Got the high rent blues? There's life outside Manhattan, we promise...
We totally get that your budget is tiny. At SpareRoom we've dealt with thousands of people in your position, and most of the time they manage to find a room to rent through our site - even in New York City. Really. Bargains can definitely be found in Manhattan if you're willing to compromise on space (and are prepared to wait for the right thing to come along), but for the real steals you need to think outside the grid system. You need to get out of the 'need to be near Fifth Avenue/Washington Square Park/that famous restaurant' mindset and open yourself up to new areas.
We've pulled out some of our favorite outside the grid areas - they all have great public transportation services, enough stuff to do if you're in a stay local kinda mood and loads of other young people. What's more, they're all way cheaper than Manhattan.
OK this one's actually still in Manhattan. But we're including it because it's never been considered 'real' Manhattan. Until recently it was notorious for crime, poverty, high unemployment levels and abysmal life expectancy and, although realtors tried passing the area off as the Upper East Side or Upper West Side, no one really bought into it - literally - so rental prices were always lower.
These days rents are still much lower than the rest of Manhattan, but Harlem has cleaned up its act - and it's a fascinating and exciting place to live. As with the rest of New York City, there are heaps of different neighborhoods in Harlem - each with their own distinctive culture. But while they each have a unique feel, they're also part of the general Harlem identity. Harlem is a big area, but transport to the rest of Manhattan is easy wherever you live. The A, C, 1, B and D go up the West Side; the 2 and 3 go up Lenox Avenue (in the center); and the 4, 5 and 6 go up the East Side.
Ask a Manhattanite what they think of Astoria and they'll ask what Astoria is. It's one of the most under-the-radar areas left in NYC, which is great for you because it has an eclectic and thriving community, great transport links and (relatively) cheap rent.
Loads of nationalities have settled here over the years (including Dutch, German, Maltese and Bangladeshi), but today it's all about Italians, Greeks and Arabs. They live in separate pockets of the neighborhood but, as with Harlem, there's also an overall feel of being part of the Astoria culture. Young professionals and families are starting to move here as they're being priced out of other NYC neighborhoods.
Astoria is in the northwestern part of Queens, so it's really near Manhattan but far, far cheaper. And the transport links are great: you've got the E, M, R, N and Q trains which will all take you into Manhattan in super-speedy time.
Greenpoint is just north of uber-cool Williamsburg, but it's quite a lot cheaper - probably because it's only served by the G train, which is notoriously crappy. (Although we promised we'd only feature places with great transportation, we still feel Greenpoint is worth mentioning because it's so very close to Williamsburg - which has the L train too).
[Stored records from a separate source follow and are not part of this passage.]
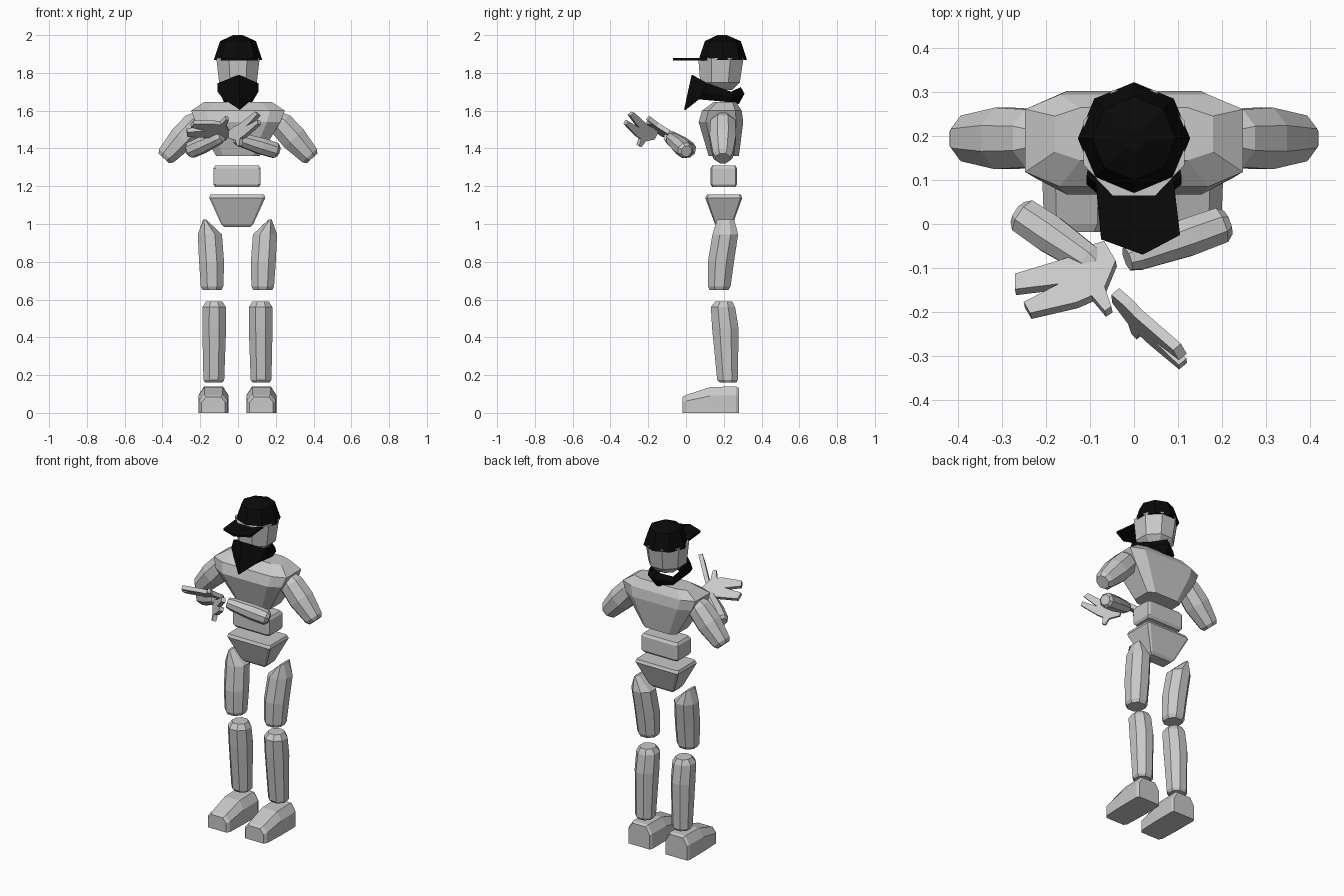
import bpy, bmesh, math
from mathutils import Vector

if "Cube" in bpy.data.objects:
    bpy.data.objects.remove(bpy.data.objects["Cube"])

def material(name, c):
    m = bpy.data.materials.new(name)
    m.diffuse_color = (c, c, c, 1)
    m.use_nodes = True
    m.node_tree.nodes["Principled BSDF"].inputs["Base Color"].default_value = m.diffuse_color
    return m

GREY = material("light_grey", 0.58)
BLACK = material("black", 0.003)

def make(name, verts, faces, mat):
    bm = bmesh.new()
    vs = [bm.verts.new(v) for v in verts]
    for f in faces:
        bm.faces.new([vs[i] for i in f])
    bmesh.ops.recalc_face_normals(bm, faces=bm.faces)
    me = bpy.data.meshes.new(name)
    bm.to_mesh(me)
    bm.free()
    me.materials.append(mat)
    ob = bpy.data.objects.new(name, me)
    bpy.context.collection.objects.link(ob)
    return ob

def loft(name, rings, mat, caps=True):
    """Skin a list of equal-length point rings."""
    n = len(rings[0])
    verts = [p for r in rings for p in r]
    faces = [(a * n + i, a * n + (i + 1) % n, (a + 1) * n + (i + 1) % n, (a + 1) * n + i)
             for a in range(len(rings) - 1) for i in range(n)]
    if caps:
        faces += [tuple(range(n)), tuple(range(len(verts) - n, len(verts)))]
    return make(name, verts, faces, mat)

def octo(rx, ry, k=0.42):
    """Chamfered rectangle; k=None gives an octagon with points on the axes."""
    if k is None:
        return [(rx * math.cos(i * math.pi / 4), ry * math.sin(i * math.pi / 4)) for i in range(8)]
    return [(rx, ry * k), (rx * k, ry), (-rx * k, ry), (-rx, ry * k),
            (-rx, -ry * k), (-rx * k, -ry), (rx * k, -ry), (rx, -ry * k)]

def stack(name, levels, mat=GREY, k=0.42):
    """Upright part; levels are (z, cx, cy, rx, ry)."""
    return loft(name, [[(cx + x, cy + y, z) for x, y in octo(rx, ry, k)]
                       for z, cx, cy, rx, ry in levels], mat)

def limb(name, a, b, profile):
    """Eight-sided limb from a to b; profile is (t, radius)."""
    a, b = Vector(a), Vector(b)
    d = (b - a).normalized()
    s = d.cross(Vector((0, 0, 1))).normalized()
    w = s.cross(d)
    return loft(name, [[a.lerp(b, t) + s * x + w * y for x, y in octo(r, r)]
                       for t, r in profile], GREY)

def plate(name, pts, offset, mat):
    o = Vector(offset)
    return loft(name, [[Vector(p) - o for p in pts], [Vector(p) + o for p in pts]], mat)

# trunk
stack("chest", [(1.36, 0, .20, .115, .08), (1.54, 0, .185, .225, .118),
                (1.60, 0, .19, .248, .105), (1.645, 0, .205, .18, .06)], k=0.68)
stack("abdomen", [(1.195, -.005, .2, .115, .06), (1.21, -.005, .2, .125, .07),
                  (1.295, -.005, .2, .125, .07), (1.31, -.005, .2, .115, .06)], k=0.9)
stack("pelvis", [(.985, -.004, .2, .07, .035), (1.0, -.004, .2, .085, .047),
                 (1.138, -.004, .2, .148, .098), (1.155, -.004, .2, .142, .09)], k=0.9)

# head and cap
stack("head", [(1.71, 0, .185, .06, .06), (1.75, 0, .18, .1, .105),
               (1.88, 0, .185, .115, .12)])
stack("cap_crown", [(1.868, 0, .195, .128, .128), (1.968, 0, .195, .095, .095),
                    (2.0, 0, .19, .025, .025)], BLACK, None)
plate("cap_brim", [(.11, .18, 1.872), (.09, .10, 1.872), (.105, -.025, 1.872), (.02, -.07, 1.872),
                   (-.075, -.035, 1.872), (-.088, .10, 1.872), (-.11, .18, 1.872)],
      (0, 0, .006), BLACK)

# neckerchief: tilted band with a hanging point at the front
def band(front, side, rear, back):
    mir = lambda p: (-p[0], p[1], p[2])
    return [front, side, rear, back, mir(rear), mir(side)]

scarf = loft("neckerchief",
             [band((.005, .03, 1.79), (.108, .11, 1.745), (.085, .24, 1.70), (0, .29, 1.725)),
              band((.005, .01, 1.70), (.108, .09, 1.70), (.085, .25, 1.67), (0, .31, 1.69)),
              band((.01, -.01, 1.605), (.075, .065, 1.66), (.075, .23, 1.645), (0, .28, 1.635))],
             BLACK, caps=False)
mod = scarf.modifiers.new("thickness", 'SOLIDIFY')
mod.thickness = 0.008

# legs and upper arms, one per side
for side, s in (("left", -1), ("right", 1)):
    shift = 0 if s < 0 else -.006
    x = lambda v: s * v + shift
    stack(side + "_thigh", [(.65, x(.137), .175, .05, .05), (.67, x(.137), .176, .06, .06),
                            (.80, x(.14), .185, .066, .069), (.945, x(.149), .208, .064, .068),
                            (1.025, x(.177), .21, .007, .045)])
    stack(side + "_shin", [(.16, x(.128), .222, .045, .044), (.175, x(.128), .22, .055, .055),
                           (.45, x(.126), .208, .063, .07), (.56, x(.126), .196, .062, .064),
                           (.59, x(.126), .2, .043, .045)])
    # shoe: sections from toe to heel as (y, half width, height)
    shoe = []
    for y, w, h in ((-.018, .062, .085), (.0, .075, .095), (.13, .08, .137), (.265, .08, .14), (.28, .072, .132)):
        shoe.append([(x(.13) + px * w, y, pz * h) for px, pz in
                     ((-1, 0), (1, 0), (1, .66), (.62, 1), (-.62, 1), (-1, .66))])
    loft(side + "_shoe", shoe, GREY)
    limb(side + "_upper_arm", (s * .2, .195, 1.56), (s * .392, .195, 1.347),
         ((0, .045), (.14, .066), (.5, .07), (.93, .052), (1, .038)))

# forearms folded across the front
fore = ((0, .028), (.07, .041), (.4, .043), (.9, .034), (1, .026))
limb("left_forearm", (-.262, .025, 1.385), (-.085, -.095, 1.465), fore)
limb("right_forearm", (.212, .002, 1.385), (-.015, -.08, 1.455), fore)

# hands: palm outline in (toward fingers, toward thumb) coordinates
HAND = [(0, -.027), (.046, -.034), (.08, -.026), (.216, -.045), (.231, -.013), (.135, .018),
        (.225, .022), (.222, .051), (.116, .073), (.078, .074), (.066, .118), (.048, .115),
        (.043, .068), (-.005, .024)]

def hand(name, wrist, u, v):
    u, v, w = Vector(u), Vector(v), Vector(wrist)
    plate(name, [w + u * a + v * b for a, b in HAND], u.cross(v).normalized() * .012, GREY)

hand("left_hand", (-.055, -.07, 1.47), (-.907, -.42, .15), (.42, -.907, .7))
hand("right_hand", (-.04, -.165, 1.47), (.66, -.62, .42), (.1, -.42, -.7))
There are some really great bars and restaurants, as well as a truly fantastic park - McCarren Park - on the borders of Williamsburg and Greenpoint. And if you're a fan of the TV show Girls, you can hang out at the same Cafe Grumpy where Hannah works in the show.
Families and hipsters have been moving here in equal measure over the past few years, and gentrification has already begun - so get in quick.
These are just three of our outside the grid areas. Got a tip of your own to share? Let us know where you recommend (and why).